Balneotherapy — therapeutic bathing in hot springs — has been attracting visitors to Piestany, Slovakia since the 17th century. Today, a treatment area and five hotels are situated on Spa Island in the River Váh, the source of the healing thermal waters and sulfuric mud.
Many guests eschew the four modern hotels built in the 1970s in favor of the "Thermia," the oldest accommodation here, with its accompanying treatment hall named "Irma," both built in 1912. Thermia and Irma stand as superb examples of eclectic and late art nouveau styles.
In 2003, conservation procedures were undertaken by a team supervised by architect Stanislav Chorvat.

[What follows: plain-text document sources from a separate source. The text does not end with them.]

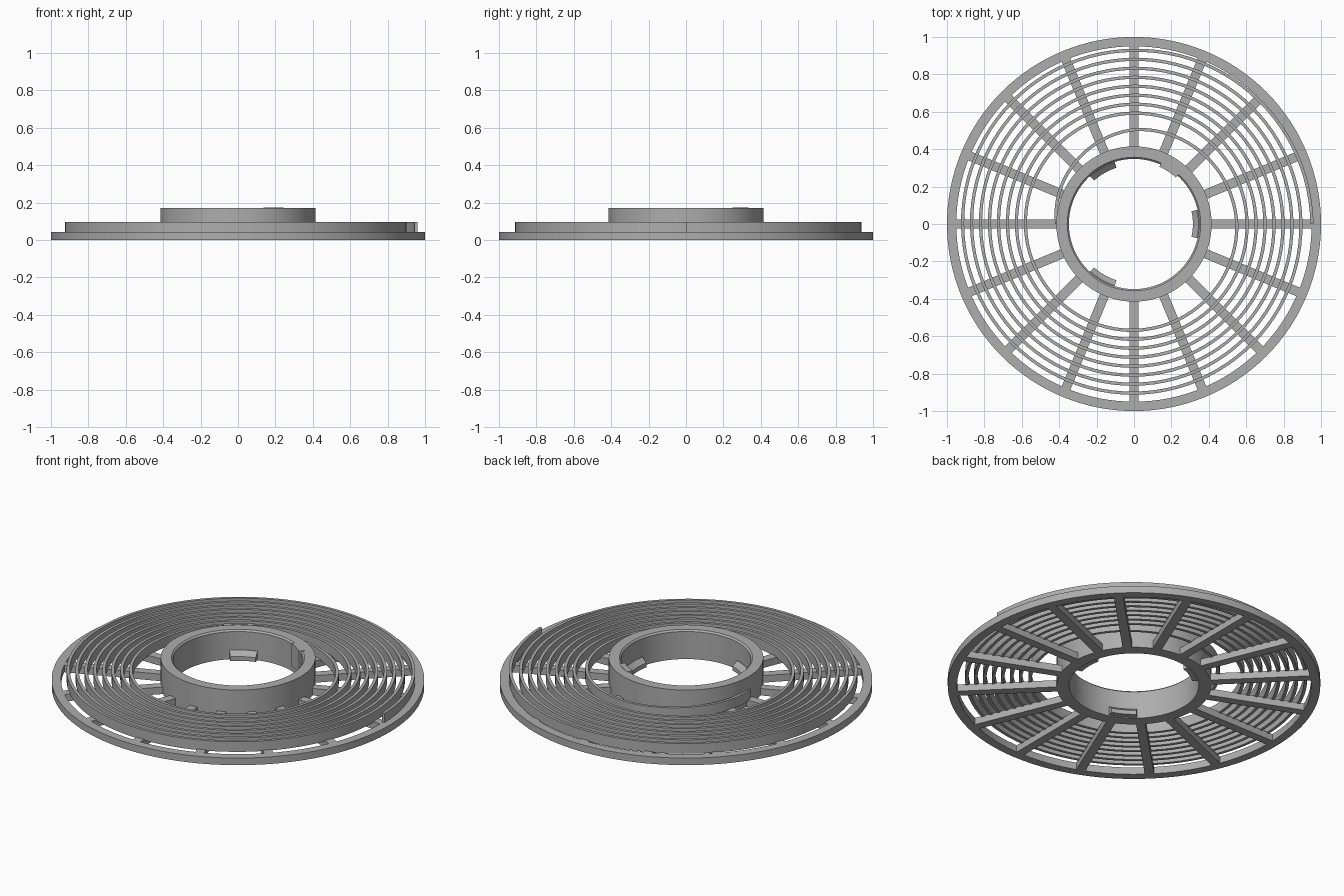
import bpy, bmesh, math
from math import pi, cos, sin

if "Cube" in bpy.data.objects:
    bpy.data.objects.remove(bpy.data.objects["Cube"])

mat = bpy.data.materials.new("plain grey")
mat.diffuse_color = (0.42, 0.42, 0.42, 1)
mat.use_nodes = True
mat.node_tree.nodes["Principled BSDF"].inputs["Base Color"].default_value = mat.diffuse_color


def make(name, bm, smooth=True):
    bmesh.ops.recalc_face_normals(bm, faces=bm.faces)
    me = bpy.data.meshes.new(name)
    bm.to_mesh(me)
    bm.free()
    ob = bpy.data.objects.new(name, me)
    bpy.context.collection.objects.link(ob)
    me.materials.append(mat)
    if smooth:
        bpy.ops.object.select_all(action='DESELECT')
        ob.select_set(True)
        bpy.context.view_layer.objects.active = ob
        bpy.ops.object.shade_smooth_by_angle(angle=math.radians(30))
    return ob


def sweep(bm, sections, closed):
    """Join equal cross-sections (lists of points) into a solid."""
    rows = [[bm.verts.new(p) for p in s] for s in sections]
    n, m = len(rows), len(rows[0])
    for i in range(n if closed else n - 1):
        a, b = rows[i], rows[(i + 1) % n]
        for j in range(m):
            k = (j + 1) % m
            bm.faces.new((a[j], a[k], b[k], b[j]))
    if not closed:
        bm.faces.new(rows[0])
        bm.faces.new(rows[-1])


def section(profile, a):
    return [(r * cos(a), r * sin(a), z) for r, z in profile]


def arc(name, profile, a0=0, a1=2 * pi, steps=128):
    bm = bmesh.new()
    full = a1 - a0 > 6.28
    count = steps if full else steps + 1
    sweep(bm, [section(profile, a0 + (a1 - a0) * i / steps) for i in range(count)], full)
    return make(name, bm)


# outer rim and central hub
arc("outer_rim", [(0.95, 0), (1.0, 0), (1.0, 0.042), (0.95, 0.042)])
arc("hub", [(0.348, 0), (0.415, 0), (0.415, 0.172), (0.357, 0.172), (0.348, 0.163)])

# sixteen flat spokes
bm = bmesh.new()
for i in range(16):
    a = i * pi / 8
    c, s = cos(a), sin(a)
    rows = []
    for r in (0.40, 0.958):
        rows.append([(r * c - t * s, r * s + t * c, z)
                     for t, z in ((-0.025, 0), (0.025, 0), (0.025, 0.0415), (-0.025, 0.0415))])
    sweep(bm, rows, False)
make("spokes", bm, False)


# spiral wall: quick ramp off the hub, even pitch, then a ramp onto the rim
KEYS = [(0, 0.422), (0.125, 0.462), (0.25, 0.513), (0.5, 0.558), (0.75, 0.577),
        (8.25, 0.937), (8.5, 0.96)]


def spiral_radius(t):
    for (t0, r0), (t1, r1) in zip(KEYS, KEYS[1:]):
        if t <= t1:
            return r0 + (r1 - r0) * (t - t0) / (t1 - t0)
    return KEYS[-1][1]


bm = bmesh.new()
steps = 8 * 96 + 48
rows = []
for i in range(steps + 1):
    t = 8.5 * i / steps
    r = spiral_radius(t)
    rows.append(section([(r - 0.017, 0.036), (r, 0.036), (r, 0.096), (r - 0.017, 0.096)],
                        pi - 2 * pi * t))
sweep(bm, rows, False)
make("spiral_wall", bm)

# three wedge tabs inside the hub
for i in range(3):
    a = i * 2 * pi / 3
    arc("tab_%d" % (i + 1), [(0.36, 0.005), (0.315, 0.005), (0.315, 0.03), (0.345, 0.055), (0.36, 0.055)],
        a - 0.22, a + 0.22, 8)

# upright latch on the inner wall
arc("latch", [(0.335, 0.04), (0.365, 0.04), (0.365, 0.174), (0.335, 0.174)],
    math.radians(48), math.radians(66), 6)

Particularly notable was work conducted on the structure surrounding the unique, round 5400-square-foot (500-square-meter) mud pool.
"The pool had been built above the hot springs and mud deposits, on wooden piers with a reinforced concrete column base that continues to the cupola top in the form of ribs," explains engineer Imrich Reichel, a member of the team. "The pool was in a deplorable state due to the aggressive sulfur vapors and the insufficient airing." The cupola and the concrete construction were corroded, the masonry was wet, and plaster work was peeling off.
The reconstruction involved the reinforcement of the structural elements, treatment of existing surfaces and walls, restoration of glazing to match the original drawings, and artisan work on the ceramic tile.
Because Irma is a protected cultural building, the team's goal, to return the building to its original architectural composition, was not easy. Supplies had to be delivered through a hole of roughly 11 square feet (one square meter). And because the whole subfloor is mud, and not capable of supporting scaffolding, workers had to lay out steel beams, supported at the pier positions, and erect the scaffolding on the beams. The entire cupola construction was pieced back together over the pool.
On the road in Piestany, Slovakia,